And it was. It still is. And even though I was fine with the idea of selling the house, even though it was never mine to sell and even though I haven’t lived there for ten years, when I saw it up for sale, it was suddenly real, and suddenly noticeable how quickly things had moved in just over a month, and suddenly I could see the alien moving in to my old home.
But then I remembered the secret. And although the fireball is still there…it’s more like indigestion. I can smile at all the wonderful memories that were made in that house, all the times that will never happen again but will stay with me forever, all the things that went on under that roof that have given me my sense of home wherever I live. So move in alien;take the house for all I care, because you cannot lay a finger on the home the Harpers built, the home the Harpers guard and the home the Harpers will take with them wherever we may go.
Alien, we are onto you. We know your secret!

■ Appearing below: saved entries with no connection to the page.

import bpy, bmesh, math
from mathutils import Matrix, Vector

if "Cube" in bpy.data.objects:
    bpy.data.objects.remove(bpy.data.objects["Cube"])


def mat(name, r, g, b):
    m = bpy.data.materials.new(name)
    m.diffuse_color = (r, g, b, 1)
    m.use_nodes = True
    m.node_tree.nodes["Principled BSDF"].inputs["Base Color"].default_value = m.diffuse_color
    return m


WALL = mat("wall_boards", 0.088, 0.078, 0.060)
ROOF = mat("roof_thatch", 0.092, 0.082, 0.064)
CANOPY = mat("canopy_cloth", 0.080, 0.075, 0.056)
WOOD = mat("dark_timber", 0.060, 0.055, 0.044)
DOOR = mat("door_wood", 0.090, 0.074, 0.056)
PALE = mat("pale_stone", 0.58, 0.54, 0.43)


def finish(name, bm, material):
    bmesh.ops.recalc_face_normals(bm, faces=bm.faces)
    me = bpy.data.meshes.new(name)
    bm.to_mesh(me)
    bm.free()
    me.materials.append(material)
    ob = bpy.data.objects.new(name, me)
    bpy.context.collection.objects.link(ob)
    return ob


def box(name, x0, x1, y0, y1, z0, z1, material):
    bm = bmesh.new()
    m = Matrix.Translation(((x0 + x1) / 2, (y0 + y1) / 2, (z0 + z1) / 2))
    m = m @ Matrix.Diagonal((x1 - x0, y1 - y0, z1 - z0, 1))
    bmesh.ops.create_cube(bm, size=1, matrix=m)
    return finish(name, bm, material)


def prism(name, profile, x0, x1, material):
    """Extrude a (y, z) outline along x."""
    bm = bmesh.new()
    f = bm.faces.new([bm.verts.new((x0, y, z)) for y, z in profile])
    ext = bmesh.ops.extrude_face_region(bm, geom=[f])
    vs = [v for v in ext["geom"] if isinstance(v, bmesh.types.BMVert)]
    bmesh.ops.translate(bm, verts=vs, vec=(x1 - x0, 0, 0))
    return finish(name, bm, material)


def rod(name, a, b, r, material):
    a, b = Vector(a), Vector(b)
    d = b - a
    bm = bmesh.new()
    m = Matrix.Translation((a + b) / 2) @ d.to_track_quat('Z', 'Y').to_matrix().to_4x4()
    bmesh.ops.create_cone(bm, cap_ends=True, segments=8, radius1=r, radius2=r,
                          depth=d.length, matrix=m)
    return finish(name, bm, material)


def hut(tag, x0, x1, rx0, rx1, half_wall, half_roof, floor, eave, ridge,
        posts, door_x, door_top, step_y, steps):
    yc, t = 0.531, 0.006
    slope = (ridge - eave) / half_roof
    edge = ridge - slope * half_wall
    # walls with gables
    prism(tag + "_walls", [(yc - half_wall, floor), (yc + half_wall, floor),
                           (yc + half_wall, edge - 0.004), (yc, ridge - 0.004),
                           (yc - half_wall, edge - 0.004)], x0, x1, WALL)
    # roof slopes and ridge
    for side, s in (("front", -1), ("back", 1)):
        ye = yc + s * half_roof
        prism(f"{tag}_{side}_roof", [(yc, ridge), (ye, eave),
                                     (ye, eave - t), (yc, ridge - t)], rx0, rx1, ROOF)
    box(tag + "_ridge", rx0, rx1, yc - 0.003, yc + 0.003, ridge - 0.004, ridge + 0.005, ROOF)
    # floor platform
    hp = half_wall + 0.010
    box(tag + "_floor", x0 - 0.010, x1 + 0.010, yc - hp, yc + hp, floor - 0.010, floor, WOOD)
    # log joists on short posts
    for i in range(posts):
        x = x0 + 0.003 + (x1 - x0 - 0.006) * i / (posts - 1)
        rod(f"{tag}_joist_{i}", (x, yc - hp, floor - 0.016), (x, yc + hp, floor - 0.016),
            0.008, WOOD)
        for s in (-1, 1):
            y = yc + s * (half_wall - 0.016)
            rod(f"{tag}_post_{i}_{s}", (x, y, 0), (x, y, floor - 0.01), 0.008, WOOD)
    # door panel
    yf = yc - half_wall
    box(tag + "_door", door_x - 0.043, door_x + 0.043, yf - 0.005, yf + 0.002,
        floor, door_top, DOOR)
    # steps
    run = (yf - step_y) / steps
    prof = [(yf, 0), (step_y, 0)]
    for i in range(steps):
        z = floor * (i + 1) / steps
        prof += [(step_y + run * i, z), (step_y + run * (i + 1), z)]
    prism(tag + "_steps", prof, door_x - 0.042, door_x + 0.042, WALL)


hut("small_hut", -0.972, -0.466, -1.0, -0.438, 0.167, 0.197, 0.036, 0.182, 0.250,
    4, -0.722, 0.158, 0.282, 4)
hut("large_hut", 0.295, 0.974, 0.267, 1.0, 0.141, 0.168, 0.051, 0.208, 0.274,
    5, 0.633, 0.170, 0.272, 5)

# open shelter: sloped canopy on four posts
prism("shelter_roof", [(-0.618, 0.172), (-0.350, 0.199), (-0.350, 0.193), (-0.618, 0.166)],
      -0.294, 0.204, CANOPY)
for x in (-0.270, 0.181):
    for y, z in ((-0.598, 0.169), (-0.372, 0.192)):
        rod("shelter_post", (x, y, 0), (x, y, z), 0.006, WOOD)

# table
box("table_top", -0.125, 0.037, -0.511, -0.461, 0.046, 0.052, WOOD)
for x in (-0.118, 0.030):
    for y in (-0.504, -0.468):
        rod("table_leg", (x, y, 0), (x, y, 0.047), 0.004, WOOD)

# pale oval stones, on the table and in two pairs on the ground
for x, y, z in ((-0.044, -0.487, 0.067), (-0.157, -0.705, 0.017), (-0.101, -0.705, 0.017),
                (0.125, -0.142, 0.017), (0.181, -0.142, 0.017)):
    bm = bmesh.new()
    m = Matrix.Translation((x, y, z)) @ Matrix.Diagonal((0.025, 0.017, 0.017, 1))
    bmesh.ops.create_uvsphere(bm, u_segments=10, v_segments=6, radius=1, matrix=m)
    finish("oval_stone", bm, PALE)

Quick update on the Mothership – she’s now doing stairs, clips are out from the operation, should start chemo tomorrow and will be going home on Friday. Ha Ha alien, Lorraine wins again!!